The House Mountain hike near Lexington Virginia is really two out-and-back hikes in one. Big House Mountain, with great views to the west from Goat Point Overlook, and Little House Mountain, with its spectacular views of the Shenandoah Valley to the northeast. A major draw to Big House Mountain over the last several years is to spend time with the friendly goat. She took up residence on the ridge of Big House Mountain around 2011, and is known to join hikers up the last section to Goat Point Overlook, then asks for a toll tax of food ... which she normally receives.
Little House and Big House Mountains appear to tower out of the plains as they stand by themselves, separate from any other mountain range. The 950 acre House Mountain Preserve was purchased in 1989 through the efforts of the Rockbridge Area Conservation Council, the Virginia Outdoors Foundation, and many local residents, including Bill Stubbs a leader in conservation causes in the Rockbridge area for many years. The area is now owned by the Virginia Outdoors Foundation, and managed locally by the House Mountain Management Committee representing RACC, W&L University, VMI, and VOF.
The saddle between Big House and Little House Mountains was originally a homestead, and more recently a orchard and pasture. With camping space for multiple tents, as well as a seasonal spring just past the shelter on Big House Mountain, this is a perfect place to take an overnight backpack.
From the parking area continue up unpaved VA643 and in 50 yards stay right uphill (private drive is left). Continue up VA643 for another 0.3 miles (please respect private property) to the closed gate and trailhead.
From the trailhead and closed gate, start up the unblazed House Mountain Trail. The trail passes private property on the left for the first 0.5 miles. The remaining hike to the saddle becomes steeper and more rutted.
Big House Mountain
Out/Back - 1.7mls - 740ft gain - Moderate+

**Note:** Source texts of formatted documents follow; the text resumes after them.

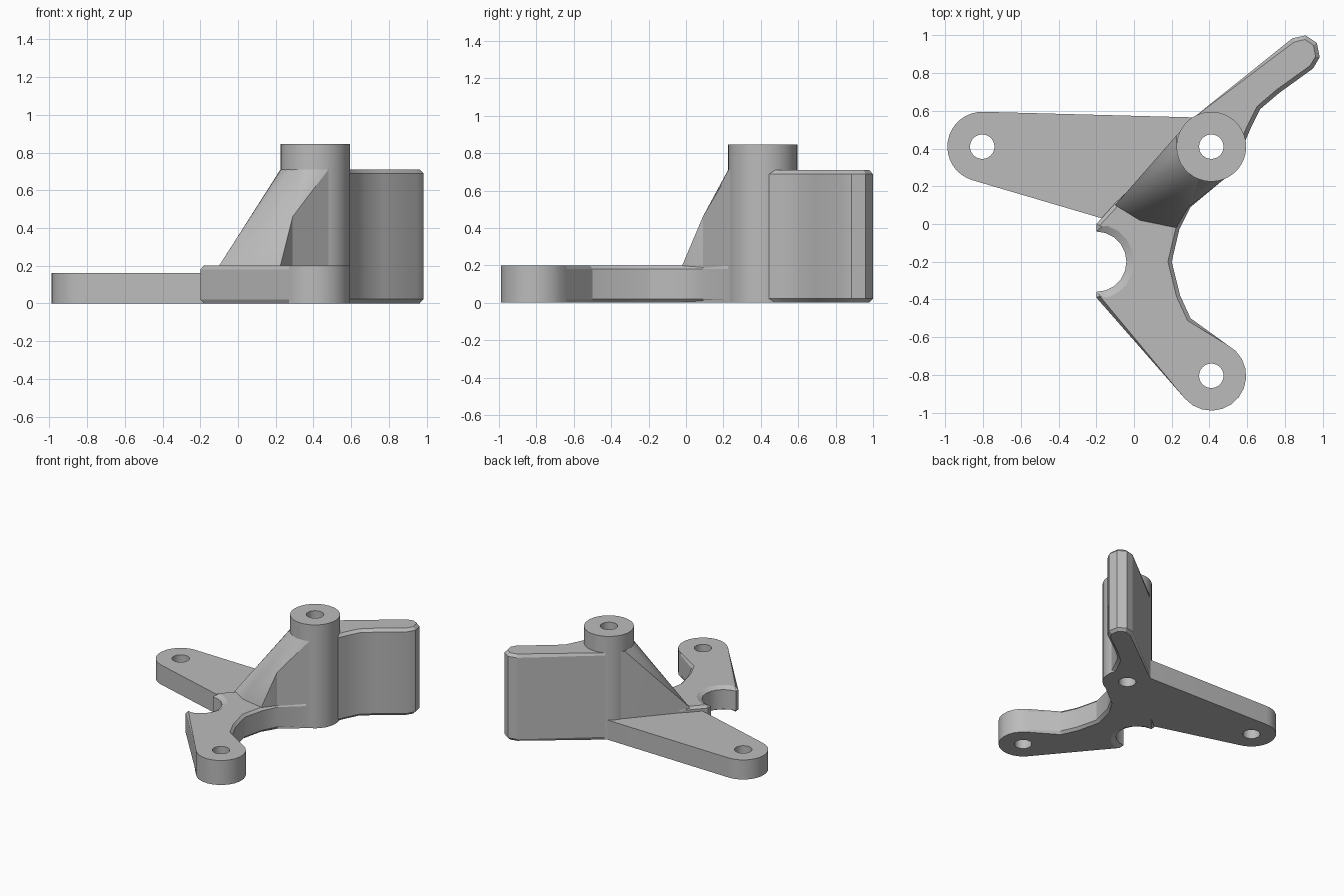
import bpy, bmesh
from math import cos, sin, radians
from mathutils import Vector

if "Cube" in bpy.data.objects:
    bpy.data.objects.remove(bpy.data.objects["Cube"])

grey = bpy.data.materials.new("cast_grey")
grey.use_nodes = True
COLOUR = (0.5, 0.5, 0.5, 1)
grey.diffuse_color = COLOUR
grey.node_tree.nodes["Principled BSDF"].inputs["Base Color"].default_value = COLOUR

R = 0.185          # radius of the boss and the rounded arm ends
HOLE = 0.065
BOSS = (0.41, 0.41)
LEFT_END = (-0.805, 0.41)
FRONT_END = (0.41, -0.805)


def arc(centre, r, a, b, steps, inset=0):
    """Points on an arc, each with its chamfer inset."""
    angles = [radians(a + (b - a) * i / steps) for i in range(steps + 1)]
    return [(centre[0] + r * cos(t), centre[1] + r * sin(t), inset) for t in angles]


def finish(name, bm):
    bmesh.ops.recalc_face_normals(bm, faces=bm.faces)
    mesh = bpy.data.meshes.new(name)
    bm.to_mesh(mesh)
    bm.free()
    mesh.materials.append(grey)
    ob = bpy.data.objects.new(name, mesh)
    bpy.context.collection.objects.link(ob)
    return ob


def inset_outline(outline):
    """Move each point inward along its averaged normal by its own inset."""
    pts = [Vector(p[:2]) for p in outline]
    out = []
    for i, p in enumerate(pts):
        along = ((p - pts[i - 1]).normalized()
                 + (pts[(i + 1) % len(pts)] - p).normalized()).normalized()
        out.append(p + Vector((-along.y, along.x)) * outline[i][2])
    return out


def plate(name, outline, top, chamfer=0):
    """Extrude a counter-clockwise outline, with chamfered rims where inset."""
    walls = [Vector(p[:2]) for p in outline]
    if chamfer:
        caps = inset_outline(outline)
        rings = [(caps, 0), (walls, chamfer), (walls, top - chamfer), (caps, top)]
    else:
        rings = [(walls, 0), (walls, top)]
    bm = bmesh.new()
    loops = [[bm.verts.new((p.x, p.y, z)) for p in ring] for ring, z in rings]
    n = len(outline)
    for low, high in zip(loops, loops[1:]):
        for i in range(n):
            j = (i + 1) % n
            bm.faces.new((low[i], low[j], high[j], high[i]))
    bm.faces.new(loops[0][::-1])
    bm.faces.new(loops[-1])
    return finish(name, bm)


def hull(name, columns):
    """Convex block from (x, y, height) columns standing on the ground."""
    bm = bmesh.new()
    for x, y, z in columns:
        bm.verts.new((x, y, 0))
        bm.verts.new((x, y, z))
    res = bmesh.ops.convex_hull(bm, input=bm.verts)
    spare = {v for v in res["geom_interior"] + res["geom_unused"]
             if isinstance(v, bmesh.types.BMVert)}
    bmesh.ops.delete(bm, geom=list(spare), context="VERTS")
    return finish(name, bm)


def drill(ob, centre):
    """Cut a round vertical hole and apply it."""
    cutter = plate("hole_cutter", arc(centre, HOLE, 0, 345, 23), 2)
    cutter.location.z = -0.5
    cutter.hide_render = True
    mod = ob.modifiers.new("hole", "BOOLEAN")
    mod.operation = "DIFFERENCE"
    mod.solver = "EXACT"
    mod.object = cutter
    bpy.context.view_layer.update()
    graph = bpy.context.evaluated_depsgraph_get()
    mesh = bpy.data.meshes.new_from_object(ob.evaluated_get(graph))
    ob.modifiers.clear()
    ob.data = mesh
    bpy.data.objects.remove(cutter)


# Thin side arm with a rounded, drilled end
side_arm = plate("side_arm", arc(LEFT_END, R, 88, 254, 16)
                 + [(-0.17, 0.03, 0), (-0.1, 0.09, 0), (0.41, 0.3, 0), (0.33, 0.565, 0)], 0.16)

# Thicker front arm with a half-round notch and chamfered sides
c = 0.02
front_arm = plate("front_arm",
                  arc((-0.2, -0.2), 0.16, 90, -90, 10, 0.04)
                  + [(-0.2, -0.39, c)]
                  + arc(FRONT_END, R, 221, 423, 12)
                  + [(0.3, -0.5, c), (0.245, -0.38, c), (0.2, -0.2, c), (0.24, -0.03, c),
                     (0.3, 0.09, c), (0.48, 0.24, 0), (0.41, 0.5, 0), (0.2, 0.4, 0),
                     (-0.1, 0.11, c), (-0.2, 0.0, c)], 0.2, 0.02)

# Sloped web running up to the boss, in two convex halves
TOP = 0.71
waist = (0.29, 0.09, 0.46)


def rim(a, b, steps):
    return [(x, y, TOP) for x, y, _ in arc(BOSS, R, a, b, steps)]


web_left = hull("web_left", [(-0.1, 0.1, 0.2), (0.03, 0.02, 0.2), (0.225, -0.02, 0.2), waist,
                             (*BOSS, TOP), (0.31, 0.56, TOP), (0.225, 0.47, TOP)]
                + rim(160, 249, 6))
web_right = hull("web_right", [waist, (*BOSS, TOP)] + rim(249, 292, 4))

# Tall curved fin behind the boss
f = 0.022
fin = plate("fin", [(0.41, 0.3, 0), (0.55, 0.36, 0), (0.59, 0.44, f), (0.62, 0.51, f),
                    (0.67, 0.61, f), (0.77, 0.695, f), (0.95, 0.825, f), (0.985, 0.885, f),
                    (0.97, 0.96, f), (0.91, 1.0, f), (0.84, 0.985, f), (0.31, 0.56, 0),
                    (0.28, 0.45, 0)], TOP, f)

# Tall drilled boss
boss = plate("boss", arc(BOSS, R, 0, 350, 35), 0.845)

for part in (side_arm, front_arm, web_left, web_right, fin, boss):
    drill(part, BOSS)
drill(side_arm, LEFT_END)
drill(front_arm, FRONT_END)

# Smooth round walls, keep the edges sharp
for part in (side_arm, front_arm, web_left, web_right, fin, boss):
    bpy.ops.object.select_all(action="DESELECT")
    part.select_set(True)
    bpy.context.view_layer.objects.active = part
    bpy.ops.object.shade_smooth_by_angle(angle=radians(25))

Continue to the west uphill on the unblazed Big House Mountain trail and in 100 yards pass a shelter and privy on the right. Just past the shelter the trail will split, remain right uphill as it becomes steeper then makes a hairpin turn to the right in 0.5 miles. At the hairpin turn, stay straight on the blue blazed trail where it becomes narrow, steep and rocky for the short 90 yard climb to the Big House Mountain ridgeline. Turn left at the ridge line following the faint trail for 30 yards to passing a small campsite, then arriving at the first vista to the west. Continue for another 25 yards to the main panoramic view at Goat Point Overlook on Big House Mountain.
Return along the ridge to where the trail begins to descend, but continue to bushwack along the ridgeline for 100 yards where there is a boulder canyon. Just inside the boulders is Tabletop Rock. Return to the intersection down with the blue blazed trail and retrace your steps back to the saddle between Big House and Little House Mountains.
Return to the saddle by retracing your route.
Little House Mountain
Out/Back - 2.6mls - 940ft gain - Moderate
The new Little House Mountain trail is now fully marked with standard vertical blue blazes from the saddle (just behind the two signs) all the way to the incredible overlook. This new trail was the solution to the very strenuous, straight up trail before. This trail is not mountain bike/horse friendly.
From the saddle the Little House Mountain trail starts from behind the signs. Follow the blue blazes as it gradually ascends the south-west side of the ridge, before making several switchbacks and climbing the last half mile to the ridgeline.
At the ridge follow the trail through a thick section of Mountain Laurel before turning left back to the north. In 0.2 miles the trail passes to the left of the main summit before beginning its descent to the overlook in another 0.7 miles.Once passing around the main summit, the trail descends passing through a rock scree, then shortly afterward reach a small campsite. The blue blazed trail continues downwards and ends at the panoramic Little House Mountain overlook. Return to the saddle by retracing your route.